Driving through the outskirts of Reno, COO & Co-Founder Brittany Dunn saw trailers stacked together and flashing signs promoted the sale of girls--girls that had been recruited out of the local high school because in that county prostitution is still legal.
Founded in 2018, Safe House Project exists to serve and empower survivors of child sex trafficking because our founding staff knows we never want to say, "I knew, and did nothing."
In 2019, we are thrilled to announce that through the generous donations of our supporters, we were able to provision 32 new Safe House beds with wrap around services in 6 cities, as well as train over 10K people in person on how to prevent, spot, and report trafficking.
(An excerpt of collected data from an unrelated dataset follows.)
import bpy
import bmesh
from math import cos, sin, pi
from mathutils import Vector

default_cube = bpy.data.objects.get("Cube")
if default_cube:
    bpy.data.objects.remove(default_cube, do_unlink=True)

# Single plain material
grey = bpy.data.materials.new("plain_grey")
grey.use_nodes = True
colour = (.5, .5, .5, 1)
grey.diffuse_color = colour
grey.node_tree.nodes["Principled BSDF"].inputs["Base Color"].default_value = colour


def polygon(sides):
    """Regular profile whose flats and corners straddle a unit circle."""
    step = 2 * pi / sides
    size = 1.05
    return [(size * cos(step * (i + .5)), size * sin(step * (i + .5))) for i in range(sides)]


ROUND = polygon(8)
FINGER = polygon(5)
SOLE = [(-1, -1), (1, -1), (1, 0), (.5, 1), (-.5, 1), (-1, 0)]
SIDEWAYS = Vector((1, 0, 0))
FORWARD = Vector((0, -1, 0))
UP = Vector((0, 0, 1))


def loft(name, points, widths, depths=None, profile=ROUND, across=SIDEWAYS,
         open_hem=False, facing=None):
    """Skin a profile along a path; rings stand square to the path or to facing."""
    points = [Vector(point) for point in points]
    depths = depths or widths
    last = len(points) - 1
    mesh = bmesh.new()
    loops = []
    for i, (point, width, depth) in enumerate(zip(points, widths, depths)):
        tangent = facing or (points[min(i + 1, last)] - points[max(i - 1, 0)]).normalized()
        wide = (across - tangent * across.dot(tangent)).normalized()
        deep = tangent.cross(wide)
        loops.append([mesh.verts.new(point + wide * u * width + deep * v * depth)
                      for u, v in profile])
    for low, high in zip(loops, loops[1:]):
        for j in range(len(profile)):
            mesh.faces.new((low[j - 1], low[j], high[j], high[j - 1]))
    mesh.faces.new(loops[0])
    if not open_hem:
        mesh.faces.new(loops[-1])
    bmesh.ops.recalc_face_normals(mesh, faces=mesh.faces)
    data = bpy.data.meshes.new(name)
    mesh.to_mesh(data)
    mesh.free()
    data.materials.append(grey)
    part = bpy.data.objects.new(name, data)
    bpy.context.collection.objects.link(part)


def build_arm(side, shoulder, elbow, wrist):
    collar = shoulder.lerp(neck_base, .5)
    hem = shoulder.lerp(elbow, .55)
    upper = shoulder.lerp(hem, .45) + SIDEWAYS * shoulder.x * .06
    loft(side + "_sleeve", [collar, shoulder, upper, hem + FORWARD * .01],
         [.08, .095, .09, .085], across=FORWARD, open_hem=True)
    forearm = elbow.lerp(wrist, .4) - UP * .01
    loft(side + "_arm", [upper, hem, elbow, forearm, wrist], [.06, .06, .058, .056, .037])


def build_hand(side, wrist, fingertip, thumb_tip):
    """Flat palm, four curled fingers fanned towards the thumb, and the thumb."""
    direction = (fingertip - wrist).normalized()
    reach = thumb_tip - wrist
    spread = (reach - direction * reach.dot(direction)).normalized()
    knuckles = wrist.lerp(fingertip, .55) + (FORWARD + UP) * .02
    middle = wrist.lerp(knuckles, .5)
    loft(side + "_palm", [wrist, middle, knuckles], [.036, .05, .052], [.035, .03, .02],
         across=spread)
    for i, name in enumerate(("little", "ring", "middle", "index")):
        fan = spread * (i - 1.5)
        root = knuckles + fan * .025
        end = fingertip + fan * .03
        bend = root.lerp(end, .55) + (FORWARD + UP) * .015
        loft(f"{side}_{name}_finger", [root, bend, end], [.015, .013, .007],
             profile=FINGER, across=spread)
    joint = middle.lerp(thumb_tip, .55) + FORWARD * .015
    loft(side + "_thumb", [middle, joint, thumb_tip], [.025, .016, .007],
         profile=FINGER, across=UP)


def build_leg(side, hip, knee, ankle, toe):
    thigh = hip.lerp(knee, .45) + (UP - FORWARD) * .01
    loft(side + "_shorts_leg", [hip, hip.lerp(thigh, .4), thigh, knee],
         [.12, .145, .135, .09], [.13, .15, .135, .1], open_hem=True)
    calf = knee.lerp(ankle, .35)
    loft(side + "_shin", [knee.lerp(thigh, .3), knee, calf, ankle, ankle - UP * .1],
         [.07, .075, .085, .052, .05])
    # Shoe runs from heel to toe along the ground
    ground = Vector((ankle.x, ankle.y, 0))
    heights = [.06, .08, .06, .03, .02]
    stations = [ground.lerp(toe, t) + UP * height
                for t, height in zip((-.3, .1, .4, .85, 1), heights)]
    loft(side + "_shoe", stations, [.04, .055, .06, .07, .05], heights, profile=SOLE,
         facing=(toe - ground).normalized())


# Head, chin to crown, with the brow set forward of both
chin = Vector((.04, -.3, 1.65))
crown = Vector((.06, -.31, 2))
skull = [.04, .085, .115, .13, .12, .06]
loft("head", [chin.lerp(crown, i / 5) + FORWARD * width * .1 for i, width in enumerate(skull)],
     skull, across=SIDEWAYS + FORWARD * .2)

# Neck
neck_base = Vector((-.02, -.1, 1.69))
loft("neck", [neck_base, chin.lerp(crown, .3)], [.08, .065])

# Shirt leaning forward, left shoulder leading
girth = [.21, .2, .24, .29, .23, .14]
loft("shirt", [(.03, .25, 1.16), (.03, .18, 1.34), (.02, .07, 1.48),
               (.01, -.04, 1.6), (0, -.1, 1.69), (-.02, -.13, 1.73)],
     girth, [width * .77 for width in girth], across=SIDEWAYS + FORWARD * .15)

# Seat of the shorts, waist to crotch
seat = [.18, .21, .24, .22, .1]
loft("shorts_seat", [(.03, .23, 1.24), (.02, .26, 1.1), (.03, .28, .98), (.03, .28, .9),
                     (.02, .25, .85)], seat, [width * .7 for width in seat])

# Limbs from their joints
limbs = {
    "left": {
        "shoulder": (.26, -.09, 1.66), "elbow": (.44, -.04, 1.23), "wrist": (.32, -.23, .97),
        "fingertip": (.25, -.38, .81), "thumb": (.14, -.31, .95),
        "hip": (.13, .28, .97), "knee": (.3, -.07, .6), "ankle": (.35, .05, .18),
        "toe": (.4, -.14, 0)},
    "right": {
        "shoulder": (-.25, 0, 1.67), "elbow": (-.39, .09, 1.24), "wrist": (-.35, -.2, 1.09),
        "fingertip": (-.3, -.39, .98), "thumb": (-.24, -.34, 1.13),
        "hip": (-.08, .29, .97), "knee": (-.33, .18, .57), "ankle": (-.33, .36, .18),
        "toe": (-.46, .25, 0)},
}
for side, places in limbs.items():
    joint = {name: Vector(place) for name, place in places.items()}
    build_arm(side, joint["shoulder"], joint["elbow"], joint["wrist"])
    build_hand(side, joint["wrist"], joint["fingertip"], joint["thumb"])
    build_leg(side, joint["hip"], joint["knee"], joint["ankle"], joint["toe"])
In 2020, we will add 160 new beds to the national landscape, and train 25K people.
As we stand on the precipice of the next decade, our team has cast a vision to see child sex trafficking eradicated in America by 2030. In order to eradicate an epidemic, we know it takes prevention and treatment. To serve and empower survivors of child sex trafficking throughout the United States, it will require a Safe House network in every state. It will also require preventing vulnerable children from being victimized through education and awareness. But the beauty is that when communities unite this becomes a solvable issue.
We are excited for the next decade because it is a decade of Hope. As one of our survivors so acutely stated, “you all restored my hope in humanity.”
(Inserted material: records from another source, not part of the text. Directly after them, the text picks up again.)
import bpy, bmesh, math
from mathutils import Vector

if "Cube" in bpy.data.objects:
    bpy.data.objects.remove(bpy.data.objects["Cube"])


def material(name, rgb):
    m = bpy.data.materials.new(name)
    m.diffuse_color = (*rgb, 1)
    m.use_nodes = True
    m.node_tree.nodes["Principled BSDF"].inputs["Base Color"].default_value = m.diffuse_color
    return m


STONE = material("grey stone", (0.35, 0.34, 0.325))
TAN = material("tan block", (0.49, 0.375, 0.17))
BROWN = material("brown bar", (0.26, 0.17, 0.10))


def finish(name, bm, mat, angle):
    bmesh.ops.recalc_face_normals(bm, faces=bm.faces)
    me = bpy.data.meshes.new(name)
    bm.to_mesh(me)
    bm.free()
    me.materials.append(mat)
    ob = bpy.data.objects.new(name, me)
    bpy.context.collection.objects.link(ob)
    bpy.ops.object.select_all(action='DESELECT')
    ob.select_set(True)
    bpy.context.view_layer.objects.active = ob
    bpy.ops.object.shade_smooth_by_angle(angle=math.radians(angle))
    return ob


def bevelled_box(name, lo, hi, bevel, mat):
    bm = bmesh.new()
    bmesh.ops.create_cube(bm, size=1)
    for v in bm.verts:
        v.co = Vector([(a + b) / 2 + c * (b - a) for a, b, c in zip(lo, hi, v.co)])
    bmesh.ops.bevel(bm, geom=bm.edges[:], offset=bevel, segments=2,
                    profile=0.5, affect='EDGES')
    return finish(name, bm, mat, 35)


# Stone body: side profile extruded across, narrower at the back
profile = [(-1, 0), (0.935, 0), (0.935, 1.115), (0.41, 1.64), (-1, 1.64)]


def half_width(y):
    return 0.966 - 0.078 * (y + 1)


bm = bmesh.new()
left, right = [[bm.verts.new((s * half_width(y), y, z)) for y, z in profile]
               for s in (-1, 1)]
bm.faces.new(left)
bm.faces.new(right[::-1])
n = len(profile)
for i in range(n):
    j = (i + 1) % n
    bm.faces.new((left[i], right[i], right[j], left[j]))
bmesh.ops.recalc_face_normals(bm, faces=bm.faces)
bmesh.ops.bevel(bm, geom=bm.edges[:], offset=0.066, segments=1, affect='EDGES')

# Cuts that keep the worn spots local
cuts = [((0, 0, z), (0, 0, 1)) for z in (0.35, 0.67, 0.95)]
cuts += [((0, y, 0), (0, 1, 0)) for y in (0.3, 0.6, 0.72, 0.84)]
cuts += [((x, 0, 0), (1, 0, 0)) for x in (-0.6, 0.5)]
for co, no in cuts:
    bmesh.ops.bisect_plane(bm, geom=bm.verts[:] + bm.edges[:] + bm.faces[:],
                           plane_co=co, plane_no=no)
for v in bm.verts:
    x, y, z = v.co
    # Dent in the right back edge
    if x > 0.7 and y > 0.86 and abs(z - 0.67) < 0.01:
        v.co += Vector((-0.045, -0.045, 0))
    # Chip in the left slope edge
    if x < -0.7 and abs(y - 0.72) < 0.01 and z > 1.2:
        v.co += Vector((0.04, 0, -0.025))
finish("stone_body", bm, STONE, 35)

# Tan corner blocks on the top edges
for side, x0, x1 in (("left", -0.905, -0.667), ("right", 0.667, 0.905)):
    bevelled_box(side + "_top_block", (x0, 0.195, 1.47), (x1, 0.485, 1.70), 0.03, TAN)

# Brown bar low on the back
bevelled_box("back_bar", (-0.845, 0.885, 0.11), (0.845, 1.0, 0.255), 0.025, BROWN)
Thank you for choosing to see.
Kristi Wells, CEO
Safe House Project | Serving & Empowering Survivors of Sex Trafficking
Safe House Project is answering the deepest need to effectively serve and empower survivors of sex trafficking in America.
Safe House Project is a national leader empowering survivors of sex trafficking in America by accelerating safe house development and cultivating restorative healing.
Our vision is to see communities across America unite to end domestic sex trafficking and restore hope, freedom, and a future to every survivor.
Accelerates Domestic Shelter Capacity - “The #1 Need” - The Survivors’ Voice
Grows a National Network of Shelter Resources - A National Pipeline Creating Local Impact
Empowers a Survivor’s Path to Freedom - Enabling Purpose and Independence
Advances Domestic Trafficking Prevention & Education - Education that inspires Action
A survivor's healing journey begins at escape.
Healing is a process, and survivors move through the continuum of care as they work to rebuild their life.
HOPE. When a victim escapes they require emergent care housing. The purpose of this house is to make victim feel safe and provide a place to sleep and a hot meal.
FREEDOM. Long-term safe houses are a 9-12 month program, which includes educational development, career development, medical attention, detox and rehab, branding removal, legal counseling, and multiple types of therapy and counseling.
FUTURE. Upon graduating a program, there are various paths forward for a survivor--going home, placement into a trained foster care family, vocational school, college, or transition in place housing. Regardless of their specific path, we aim to create new pathways for educational and economic empowerment for survivors.
Safe House Project Logo
The square symbol is inspired by an icon used during the Underground Railroad, where people united to set the captives free. It was a symbol of hope indicating that a captive had finally reached a Safe House on their journey to freedom!
"Treatment came into my life when I didn’t want my life anymore. I had no one, nothing. I was hopeless, helpless, and alone. I needed something only treatment could give me: people who understood me and refused to let me forget my worth. It was all the love and support I didn’t know I needed."
- Survivor Hope Doe